Vegetation barriers along contour lines are an appropriate measure for runoff management. An essential element of their design is minimisation of competition for water between the agricultural crop and the vegetation barrier. This requires the evapotranspiration of the vegetation barrier to be known. In 1998 FAO (the Food and Agricultural Organisation of the United Nations) presented a method to estimate the evapotranspiration of natural vegetation. The method includes a dual crop coefficient approach, distinguishing soil evaporation and canopy transpiration. The transpiration coefficient can be obtained from either the LAI (leaf area index) or the fractional ground cover. This paper reports the results of a study conducted in Burkina Faso in 1998. Transpiration coefficients of three vegetation barriers were obtained by directly measuring transpiration and soil evaporation during the mid-season growing stage. Measured values were compared with those obtained from the FAO estimation method, using both the LAI and the ground cover approach. In most cases the FAO approach overestimated the transpiration coefficient. To overcome overestimation FAO proposes a reduction factor based on the stomatal resistance of vegetation with high stomatal control. This factor is difficult to obtain, however, and complicates the relatively simple method of estimation. Even if this reduction factor is taken into account, an overestimation of transpiration coefficients when using the LAI approach should still be acknowledged.

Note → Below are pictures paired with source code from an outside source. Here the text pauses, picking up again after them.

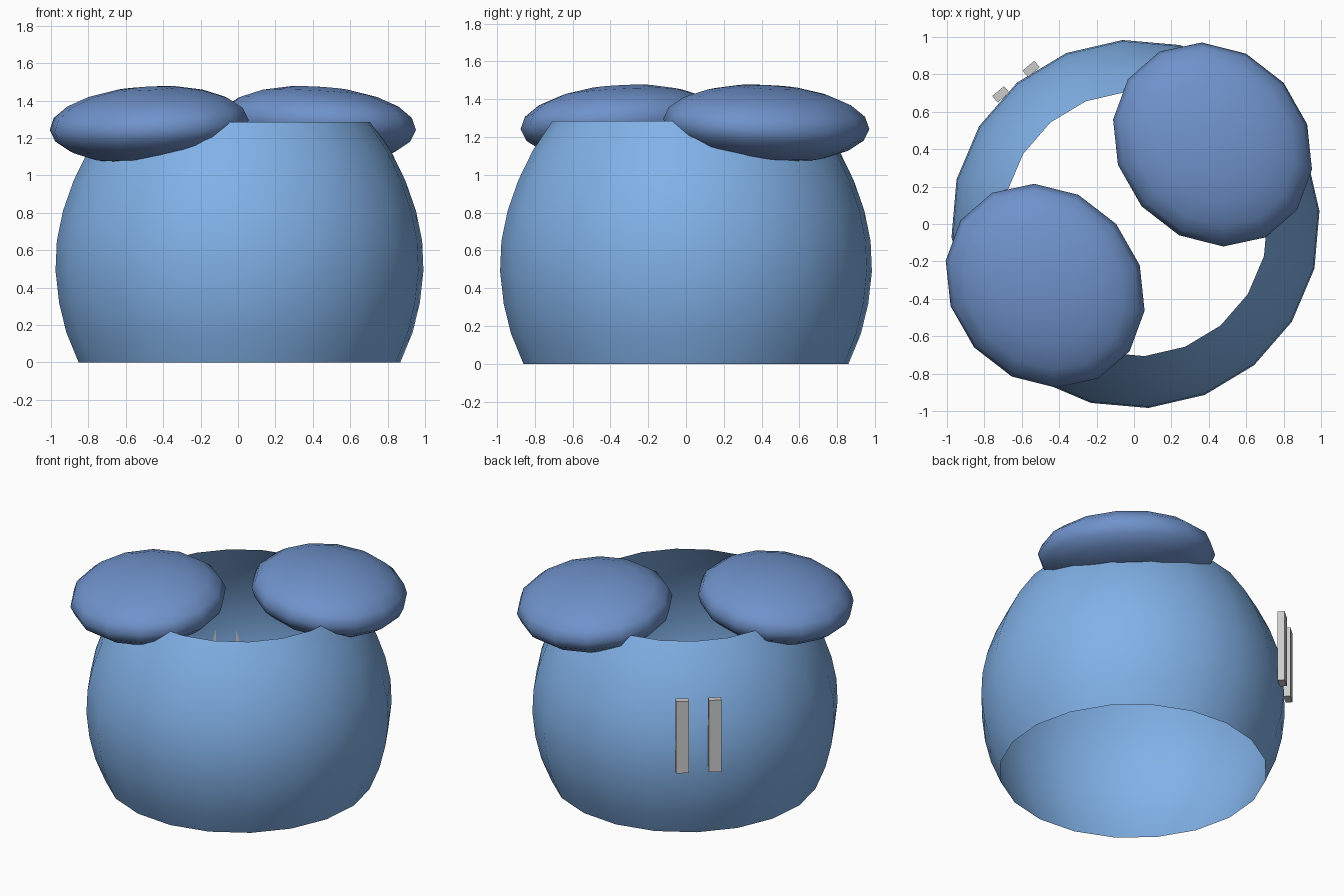
import bpy, bmesh
from math import radians, sin, cos, pi
from mathutils import Matrix

if "Cube" in bpy.data.objects:
    bpy.data.objects.remove(bpy.data.objects["Cube"])


def material(name, color):
    m = bpy.data.materials.new(name)
    m.diffuse_color = color
    m.use_nodes = True
    m.node_tree.nodes["Principled BSDF"].inputs["Base Color"].default_value = m.diffuse_color
    return m


def finish(name, bm, mat=None, smooth=False):
    bmesh.ops.recalc_face_normals(bm, faces=bm.faces)
    me = bpy.data.meshes.new(name)
    bm.to_mesh(me)
    bm.free()
    ob = bpy.data.objects.new(name, me)
    bpy.context.collection.objects.link(ob)
    if mat:
        me.materials.append(mat)
    for p in me.polygons:
        p.use_smooth = smooth
    return ob


body_blue = material("body_blue", (0.22, 0.44, 0.80, 1))
dome_blue = material("dome_blue", (0.16, 0.29, 0.60, 1))

# Body: open-ended 20-sided round shell
profile = [(0.862, 0), (0.928, 0.16), (0.967, 0.32), (0.986, 0.49), (0.979, 0.65),
           (0.946, 0.81), (0.89, 0.97), (0.812, 1.13), (0.708, 1.285)]
bm = bmesh.new()
n = 20
rings = [[bm.verts.new((0.008 + r * cos(radians(4) + 2 * pi * i / n),
                        r * sin(radians(4) + 2 * pi * i / n), z)) for i in range(n)]
         for r, z in profile]
for a, b in zip(rings, rings[1:]):
    for i in range(n):
        j = (i + 1) % n
        bm.faces.new((a[i], a[j], b[j], b[i]))
finish("body_shell", bm, body_blue, True)

# Domes: two flattened ellipsoids leaning outward on the rim
for name, x, y, turn in (("dome_left", -0.475, -0.33, 131), ("dome_right", 0.42, 0.425, 311)):
    bm = bmesh.new()
    bmesh.ops.create_uvsphere(bm, u_segments=14, v_segments=10, radius=1)
    bm.transform(Matrix.Translation((x, y, 1.27))
                 @ Matrix.Rotation(radians(turn), 4, 'Z')
                 @ Matrix.Rotation(radians(-5), 4, 'X')
                 @ Matrix.Diagonal((0.575, 0.505, 0.205, 1)))
    finish(name, bm, dome_blue, True)

# Bars: two upright strips on the back left
for name, x, y in (("bar_outer", -0.712, 0.693), ("bar_inner", -0.55, 0.829)):
    bm = bmesh.new()
    bmesh.ops.create_cube(bm, size=1)
    bm.transform(Matrix.Translation((x, y, 0.75))
                 @ Matrix.Rotation(radians(40), 4, 'Z')
                 @ Matrix.Diagonal((0.082, 0.045, 0.51, 1)))
    finish(name, bm)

|Publication status||Published - 2001|
- Ground cover
- Natural vegetation